◆ **Instructions to follow**:
All lines from the one containing "0.039, 0.055, HEAD)" down to the final line of the entries below: return them exactly.

◆ **Material for the task**:

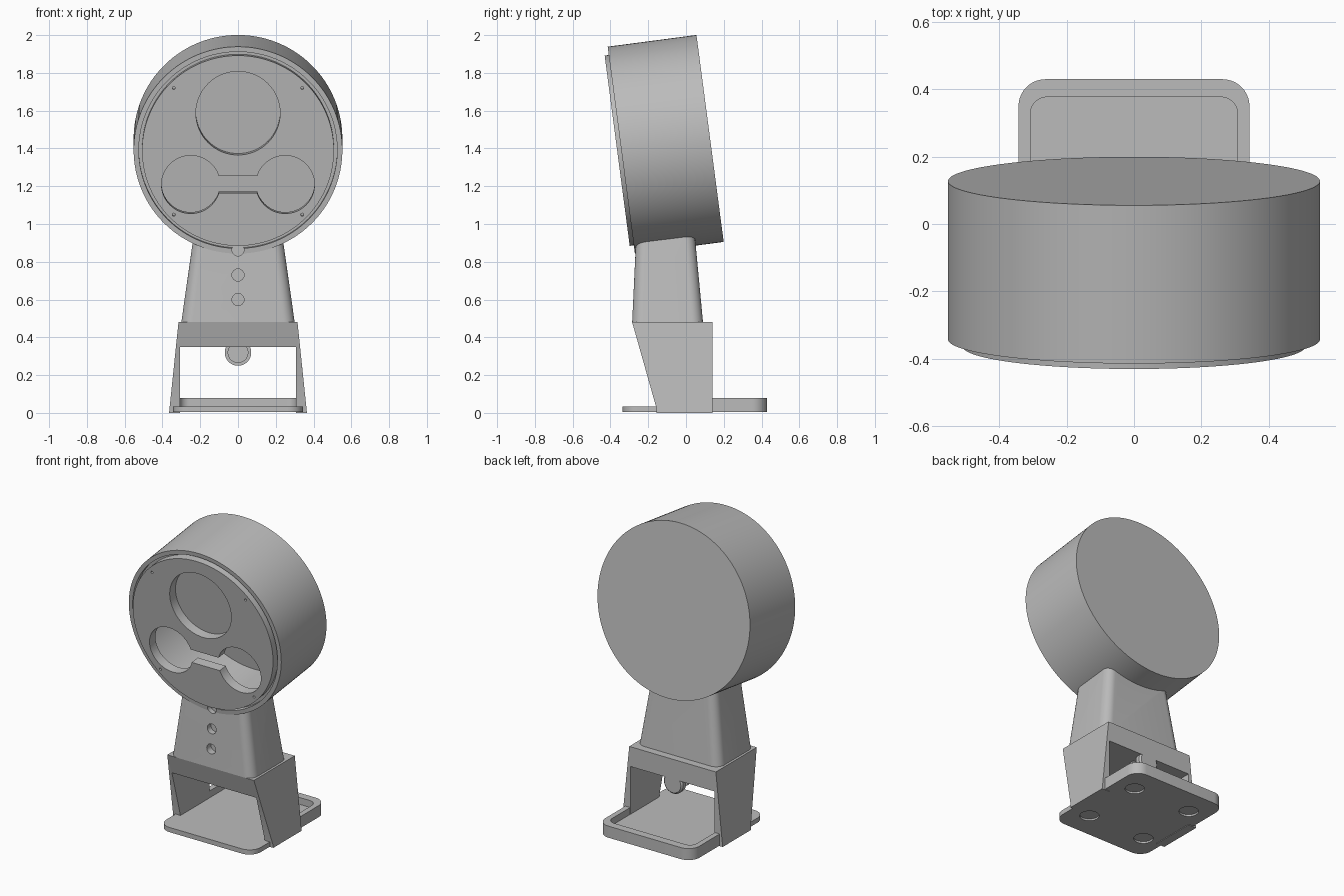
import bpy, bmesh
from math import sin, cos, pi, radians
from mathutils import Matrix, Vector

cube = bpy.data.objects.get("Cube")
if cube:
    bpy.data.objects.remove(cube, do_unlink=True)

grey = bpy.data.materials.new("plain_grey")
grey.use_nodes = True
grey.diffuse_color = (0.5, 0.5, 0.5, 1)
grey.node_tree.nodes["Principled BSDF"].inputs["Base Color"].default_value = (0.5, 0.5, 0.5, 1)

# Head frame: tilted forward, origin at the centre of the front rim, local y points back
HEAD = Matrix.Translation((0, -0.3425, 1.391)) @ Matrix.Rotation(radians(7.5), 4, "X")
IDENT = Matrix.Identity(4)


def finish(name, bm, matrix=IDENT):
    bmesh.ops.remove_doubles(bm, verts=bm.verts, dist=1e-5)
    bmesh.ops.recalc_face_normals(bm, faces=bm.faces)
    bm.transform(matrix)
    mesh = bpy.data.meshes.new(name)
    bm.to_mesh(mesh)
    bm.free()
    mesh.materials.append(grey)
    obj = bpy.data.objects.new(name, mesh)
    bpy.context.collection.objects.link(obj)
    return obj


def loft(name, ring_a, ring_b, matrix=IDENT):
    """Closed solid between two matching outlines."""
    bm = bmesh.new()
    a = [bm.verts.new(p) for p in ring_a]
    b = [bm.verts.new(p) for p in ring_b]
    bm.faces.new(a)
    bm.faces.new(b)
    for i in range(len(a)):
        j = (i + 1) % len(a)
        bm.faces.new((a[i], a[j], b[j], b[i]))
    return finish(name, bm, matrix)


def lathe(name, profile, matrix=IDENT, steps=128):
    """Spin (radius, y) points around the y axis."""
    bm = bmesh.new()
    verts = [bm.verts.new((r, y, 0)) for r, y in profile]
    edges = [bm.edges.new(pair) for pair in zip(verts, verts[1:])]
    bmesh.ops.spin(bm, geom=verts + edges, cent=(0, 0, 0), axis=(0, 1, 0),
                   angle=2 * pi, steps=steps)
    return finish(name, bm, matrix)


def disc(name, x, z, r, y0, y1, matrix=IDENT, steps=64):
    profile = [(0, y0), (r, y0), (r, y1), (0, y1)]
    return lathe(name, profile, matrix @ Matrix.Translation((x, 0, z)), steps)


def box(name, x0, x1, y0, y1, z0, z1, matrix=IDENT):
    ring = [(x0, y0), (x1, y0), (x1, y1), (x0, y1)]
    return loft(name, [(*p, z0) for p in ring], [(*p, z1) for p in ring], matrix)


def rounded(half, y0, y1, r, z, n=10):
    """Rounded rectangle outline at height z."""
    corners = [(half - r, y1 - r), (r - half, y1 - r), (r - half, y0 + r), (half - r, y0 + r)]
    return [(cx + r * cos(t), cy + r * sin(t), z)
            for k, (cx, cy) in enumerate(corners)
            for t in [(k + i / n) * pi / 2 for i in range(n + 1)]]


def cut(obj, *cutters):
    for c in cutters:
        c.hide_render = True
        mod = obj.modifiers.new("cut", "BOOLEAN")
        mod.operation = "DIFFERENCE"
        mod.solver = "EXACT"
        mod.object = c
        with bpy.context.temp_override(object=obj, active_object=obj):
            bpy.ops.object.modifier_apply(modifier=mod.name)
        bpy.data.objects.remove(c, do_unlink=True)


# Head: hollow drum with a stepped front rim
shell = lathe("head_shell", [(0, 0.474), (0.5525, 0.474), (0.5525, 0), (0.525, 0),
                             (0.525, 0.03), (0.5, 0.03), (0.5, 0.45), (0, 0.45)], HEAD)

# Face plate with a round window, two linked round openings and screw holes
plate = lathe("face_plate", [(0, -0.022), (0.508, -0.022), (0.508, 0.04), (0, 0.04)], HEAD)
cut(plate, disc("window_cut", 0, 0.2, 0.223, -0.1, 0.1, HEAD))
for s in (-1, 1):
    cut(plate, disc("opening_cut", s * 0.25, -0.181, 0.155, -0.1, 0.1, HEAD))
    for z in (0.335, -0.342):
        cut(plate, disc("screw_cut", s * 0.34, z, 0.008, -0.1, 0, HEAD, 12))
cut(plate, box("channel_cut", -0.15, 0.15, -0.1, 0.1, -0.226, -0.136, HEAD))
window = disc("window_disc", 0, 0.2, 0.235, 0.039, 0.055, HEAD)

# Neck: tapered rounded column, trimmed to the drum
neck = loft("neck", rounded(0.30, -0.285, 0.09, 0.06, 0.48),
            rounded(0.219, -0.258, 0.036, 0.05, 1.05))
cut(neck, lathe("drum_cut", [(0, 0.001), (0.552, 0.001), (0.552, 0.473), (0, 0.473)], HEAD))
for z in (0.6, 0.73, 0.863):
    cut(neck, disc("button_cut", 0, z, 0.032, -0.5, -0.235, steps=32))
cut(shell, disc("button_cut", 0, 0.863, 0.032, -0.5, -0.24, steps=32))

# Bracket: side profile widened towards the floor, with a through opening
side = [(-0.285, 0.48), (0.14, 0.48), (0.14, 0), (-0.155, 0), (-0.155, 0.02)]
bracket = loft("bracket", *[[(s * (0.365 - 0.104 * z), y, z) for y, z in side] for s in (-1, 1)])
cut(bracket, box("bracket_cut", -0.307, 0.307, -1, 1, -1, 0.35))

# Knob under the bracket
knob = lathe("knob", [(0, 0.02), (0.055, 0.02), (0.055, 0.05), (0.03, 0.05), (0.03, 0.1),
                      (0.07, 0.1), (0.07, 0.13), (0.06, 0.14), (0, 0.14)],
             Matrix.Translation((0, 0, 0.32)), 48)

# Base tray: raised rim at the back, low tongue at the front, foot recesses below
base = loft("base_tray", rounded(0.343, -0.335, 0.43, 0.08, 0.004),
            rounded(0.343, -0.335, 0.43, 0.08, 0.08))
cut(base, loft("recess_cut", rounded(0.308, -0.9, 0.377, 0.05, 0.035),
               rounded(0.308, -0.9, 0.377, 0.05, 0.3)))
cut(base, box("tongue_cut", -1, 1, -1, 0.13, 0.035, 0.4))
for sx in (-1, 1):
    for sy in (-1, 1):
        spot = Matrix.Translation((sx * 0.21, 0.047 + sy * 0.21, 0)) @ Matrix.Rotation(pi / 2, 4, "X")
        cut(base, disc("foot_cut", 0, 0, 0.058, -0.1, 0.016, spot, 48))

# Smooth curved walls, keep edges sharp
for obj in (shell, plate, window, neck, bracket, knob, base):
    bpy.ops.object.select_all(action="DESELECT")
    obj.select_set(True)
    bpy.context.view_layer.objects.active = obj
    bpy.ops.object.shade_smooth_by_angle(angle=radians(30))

◆ **Response below**:
window = disc("window_disc", 0, 0.2, 0.235, 0.039, 0.055, HEAD)

# Neck: tapered rounded column, trimmed to the drum
neck = loft("neck", rounded(0.30, -0.285, 0.09, 0.06, 0.48),
            rounded(0.219, -0.258, 0.036, 0.05, 1.05))
cut(neck, lathe("drum_cut", [(0, 0.001), (0.552, 0.001), (0.552, 0.473), (0, 0.473)], HEAD))
for z in (0.6, 0.73, 0.863):
    cut(neck, disc("button_cut", 0, z, 0.032, -0.5, -0.235, steps=32))
cut(shell, disc("button_cut", 0, 0.863, 0.032, -0.5, -0.24, steps=32))

# Bracket: side profile widened towards the floor, with a through opening
side = [(-0.285, 0.48), (0.14, 0.48), (0.14, 0), (-0.155, 0), (-0.155, 0.02)]
bracket = loft("bracket", *[[(s * (0.365 - 0.104 * z), y, z) for y, z in side] for s in (-1, 1)])
cut(bracket, box("bracket_cut", -0.307, 0.307, -1, 1, -1, 0.35))

# Knob under the bracket
knob = lathe("knob", [(0, 0.02), (0.055, 0.02), (0.055, 0.05), (0.03, 0.05), (0.03, 0.1),
                      (0.07, 0.1), (0.07, 0.13), (0.06, 0.14), (0, 0.14)],
             Matrix.Translation((0, 0, 0.32)), 48)

# Base tray: raised rim at the back, low tongue at the front, foot recesses below
base = loft("base_tray", rounded(0.343, -0.335, 0.43, 0.08, 0.004),
            rounded(0.343, -0.335, 0.43, 0.08, 0.08))
cut(base, loft("recess_cut", rounded(0.308, -0.9, 0.377, 0.05, 0.035),
               rounded(0.308, -0.9, 0.377, 0.05, 0.3)))
cut(base, box("tongue_cut", -1, 1, -1, 0.13, 0.035, 0.4))
for sx in (-1, 1):
    for sy in (-1, 1):
        spot = Matrix.Translation((sx * 0.21, 0.047 + sy * 0.21, 0)) @ Matrix.Rotation(pi / 2, 4, "X")
        cut(base, disc("foot_cut", 0, 0, 0.058, -0.1, 0.016, spot, 48))

# Smooth curved walls, keep edges sharp
for obj in (shell, plate, window, neck, bracket, knob, base):
    bpy.ops.object.select_all(action="DESELECT")
    obj.select_set(True)
    bpy.context.view_layer.objects.active = obj
    bpy.ops.object.shade_smooth_by_angle(angle=radians(30))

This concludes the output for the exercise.